    A day earlier, a different Trump had stood at the podium during a White House briefing. Gone, at least for the moment, was the partisan bickering and personal attacks against the people - Democrats - and forces (the media) he sees as his opponents. Gone were the rosy asides meant largely to prop up the stock markets. Gone was the pretence that the coronavirus and the disease it spreads, COVID-19, was anything other than a public health emergency.

    The shift was informed in part by a growing realization within the West Wing of the White House that the coronavirus crisis is an existential threat to Trump's presidency, endangering his reelection and his legacy. Trump has told advisers that he now believes - finally - the virus will be a significant general election issue.

    And that's what got his attention.

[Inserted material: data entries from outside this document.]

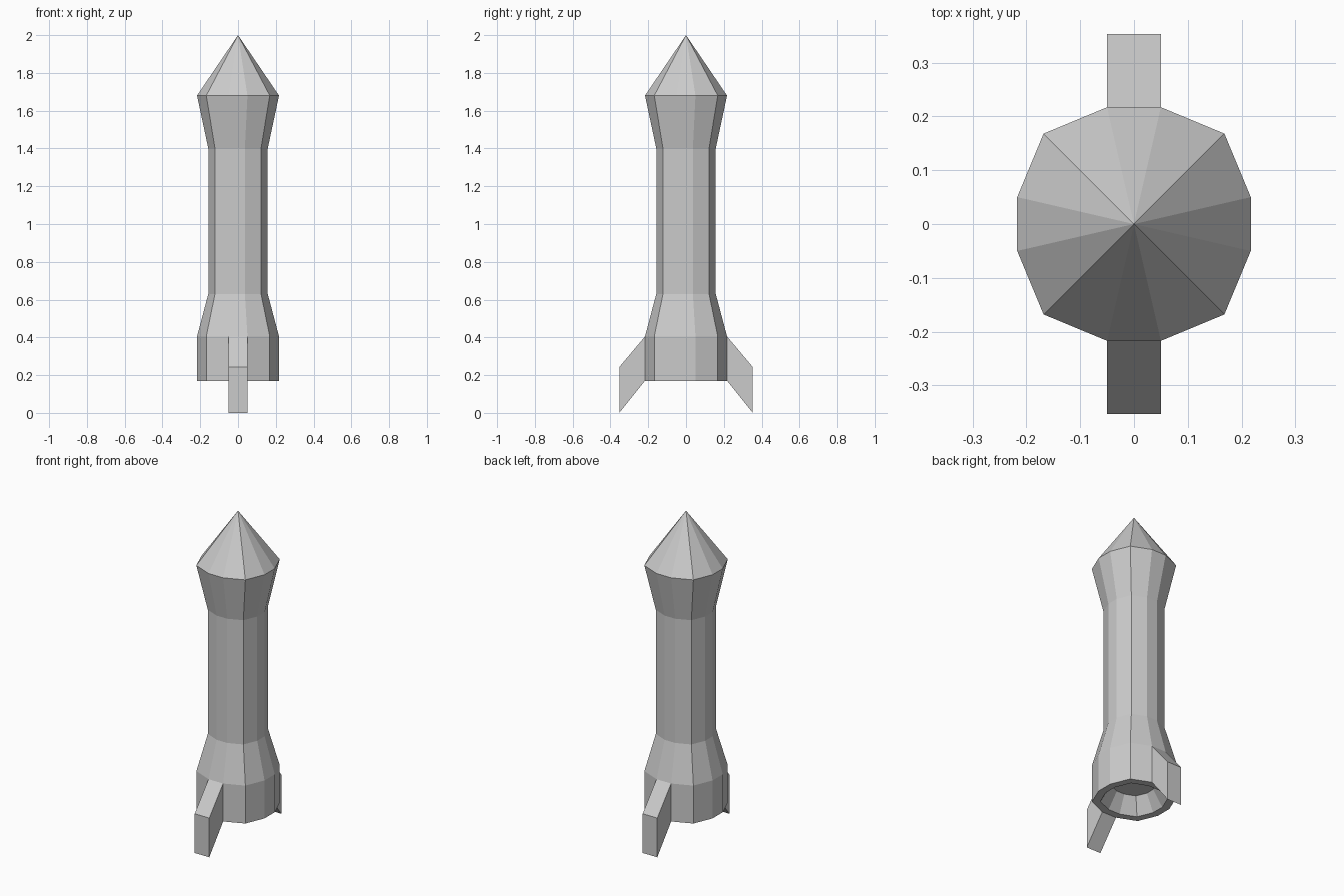
import bpy
import bmesh

if "Cube" in bpy.data.objects:
    bpy.data.objects.remove(bpy.data.objects["Cube"])

# Twelve-sided cross-section: one quarter, turned four times
QUARTER = [(0.217, -0.05), (0.217, 0.05), (0.168, 0.168)]
SECTION = []
for c, s in ((1, 0), (0, 1), (-1, 0), (0, -1)):
    SECTION += [(x * c - y * s, x * s + y * c) for x, y in QUARTER]

# (scale, height) from the nozzle's inner cap, round the rim and up to the nose base
PROFILE = [(0.54, 0.27), (0.80, 0.17), (1.0, 0.17), (1.0, 0.405),
           (0.725, 0.63), (0.725, 1.40), (1.0, 1.68)]


def finish(name, bm):
    bmesh.ops.recalc_face_normals(bm, faces=bm.faces)
    mesh = bpy.data.meshes.new(name)
    bm.to_mesh(mesh)
    bm.free()
    obj = bpy.data.objects.new(name, mesh)
    bpy.context.collection.objects.link(obj)
    return obj


# Rocket body: lofted rings with a recessed nozzle and a pointed nose
def build_body():
    bm = bmesh.new()
    rings = [[bm.verts.new((x * k, y * k, z)) for x, y in SECTION] for k, z in PROFILE]
    n = len(SECTION)
    for low, high in zip(rings, rings[1:]):
        for i in range(n):
            j = (i + 1) % n
            bm.faces.new((low[i], low[j], high[j], high[i]))
    bm.faces.new(rings[0])
    tip = bm.verts.new((0, 0, 2.0))
    for i in range(n):
        bm.faces.new((rings[-1][i], rings[-1][(i + 1) % n], tip))
    return finish("rocket_body", bm)


# Swept fin: side outline extruded across x, on the front or the back
def build_fin(name, side):
    outline = [(0.217, 0.17), (0.353, 0.0), (0.353, 0.243), (0.217, 0.405)]
    bm = bmesh.new()
    face = bm.faces.new([bm.verts.new((-0.05, side * y, z)) for y, z in outline])
    ext = bmesh.ops.extrude_face_region(bm, geom=[face])
    moved = [g for g in ext["geom"] if isinstance(g, bmesh.types.BMVert)]
    bmesh.ops.translate(bm, verts=moved, vec=(0.1, 0, 0))
    # Root face is dropped, the body wall closes it
    bmesh.ops.recalc_face_normals(bm, faces=bm.faces)
    root = [f for f in bm.faces if all(abs(abs(v.co.y) - 0.217) < 1e-4 for v in f.verts)]
    bmesh.ops.delete(bm, geom=root, context='FACES_ONLY')
    return finish(name, bm)


build_body()
build_fin("front_fin", -1)
build_fin("back_fin", 1)
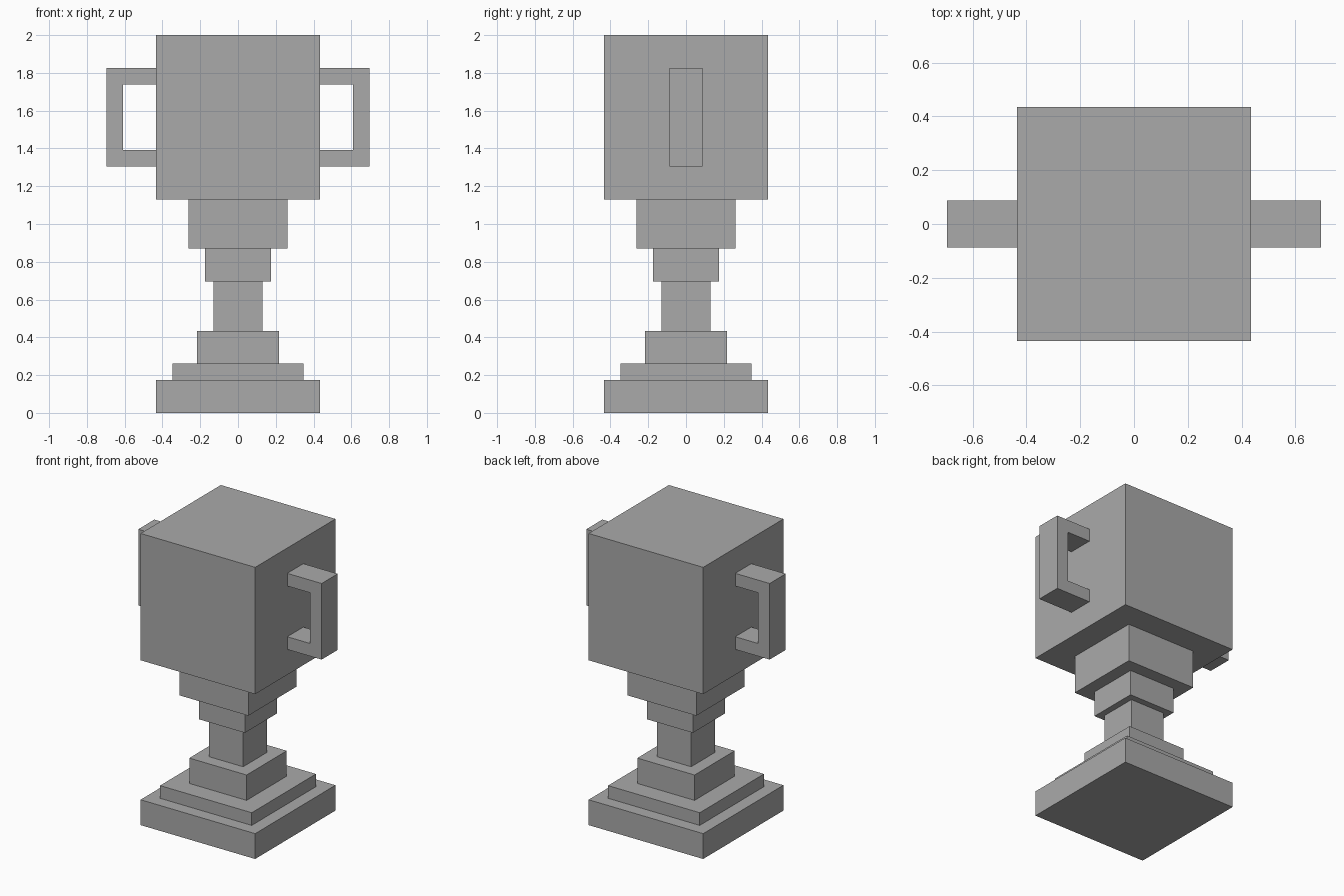
import bpy
import bmesh

cube = bpy.data.objects.get("Cube")
if cube:
    bpy.data.objects.remove(cube, do_unlink=True)

U = 2 / 46  # one grid step of the blocky design

grey = bpy.data.materials.new("plain_grey")
grey.use_nodes = True
colour = (0.4, 0.4, 0.4, 1)
grey.diffuse_color = colour
grey.node_tree.nodes["Principled BSDF"].inputs["Base Color"].default_value = colour


def finish(name, bm):
    bmesh.ops.recalc_face_normals(bm, faces=bm.faces)
    mesh = bpy.data.meshes.new(name)
    bm.to_mesh(mesh)
    bm.free()
    mesh.materials.append(grey)
    obj = bpy.data.objects.new(name, mesh)
    bpy.context.collection.objects.link(obj)
    return obj


def square_block(name, half, bottom, top):
    bm = bmesh.new()
    bmesh.ops.create_cube(bm, size=1)
    for v in bm.verts:
        v.co.x *= 2 * half * U
        v.co.y *= 2 * half * U
        v.co.z = (top if v.co.z > 0 else bottom) * U
    return finish(name, bm)


def handle(name, side):
    # C-shaped profile extruded along y
    profile = [(10, 30), (16, 30), (16, 42), (10, 42),
               (10, 40), (14, 40), (14, 32), (10, 32)]
    bm = bmesh.new()
    face = bm.faces.new([bm.verts.new((side * x * U, -2 * U, z * U)) for x, z in profile])
    ext = bmesh.ops.extrude_face_region(bm, geom=[face], use_keep_orig=True)
    moved = [g for g in ext["geom"] if isinstance(g, bmesh.types.BMVert)]
    bmesh.ops.translate(bm, verts=moved, vec=(0, 4 * U, 0))
    return finish(name, bm)


# Stacked pedestal, stem and cup: name, half width, height
z = 0
for name, half, height in [
    ("base_plinth", 10, 4),
    ("base_step", 8, 2),
    ("stem_foot", 5, 4),
    ("stem", 3, 6),
    ("stem_collar", 4, 4),
    ("cup_bottom", 6, 6),
    ("cup_body", 10, 20),
]:
    square_block(name, half, z, z + height)
    z += height

# Handles on both sides
handle("left_handle", 1)
handle("right_handle", -1)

    Polls released on Tuesday showed that Americans' faith in the way the federal government is handling its response to the growing crisis dropped precipitously as the extent of the problem became clear. An NPR/PBS NewsHour/Marist poll found that just 46 percent of Americans thought the government was doing enough, compared with 61 percent in February when the problem was primarily an overseas one.

    Just 37 percent of Americans said they had a good amount or a great deal of trust in what they are hearing from Trump, while 60 percent say they had not very much or no trust at all in what he says. More Americans, 49 percent, disapprove of the president's handling of the pandemic than approve - 44 percent.

    Notably, however, the numbers do not differ much from his overall job approval rating, which stands at 43 percent, hinting that the stark divisions within the US electorate are immune to the coronavirus. Another poll released on Tuesday, by the Kaiser Family Foundation, found that Trump's Republican base remains sceptical about the threat of the virus and are less likely than Democrats to take precautionary measures.

    Why? Primarily because Trump's constant haranguing of his critics has paid off. Only weeks ago, he attempted to portray media alarmism about the virus as a "hoax" and as recently as Saturday said the government had "tremendous control" of the virus. On Monday, he said he had been referring to his government's handling of the crisis and not the virus itself.

    Trump's echo chamber in the right-wing media was right there with him. Fox News hosts who had previously derided the media as "panic pushers" engaged in "yet another attempt to impeach the president" were praising Trump's handling of a "sobering and scary" crisis.

    On his favourite morning show on Tuesday, Fox & Friends, the hosts were even socially distancing themselves six feet apart on set instead of snuggling on the so-called "curvy couch".

    "We have a responsibility to slow down this virus and to think of other people during this time," said host Ainsley Earhardt. "And so, if you can keep your distance and prevent someone from getting close to you that might be sick, you can save your family, you can save the elderly and help our country as a nation."

    Trump's change in tone came following a series of alarming briefings with dire projections about how many Americans could be infected if drastic action is not taken. But he also heard from Republican allies - including some on Capitol Hill - who urged him to alter course, fearing that earlier missteps may be eroding his reelection chances in November.

    Those supporters are apparently so concerned that they took the dramatic step this week of reaching out to sitting Republican-appointed federal judges and told them that if they were planning on retiring, doing so sooner rather than later - before a change in administration or election that leads to Republicans losing control of the US Senate that confirms those judges - would be advisable.

    Few expected Trump's more measured approach to last, but some were surprised it was so short-lived and said it failed to erase the ill will generated over the previous weeks.

    "I'm not sure a change in tone makes up for a kind of complete lack of leadership that the country has seen in the first few weeks of this crisis," Princeton University presidential historian Julian Zelizer told The Associated Press news agency.

    SOURCE: Al Jazeera and news agencies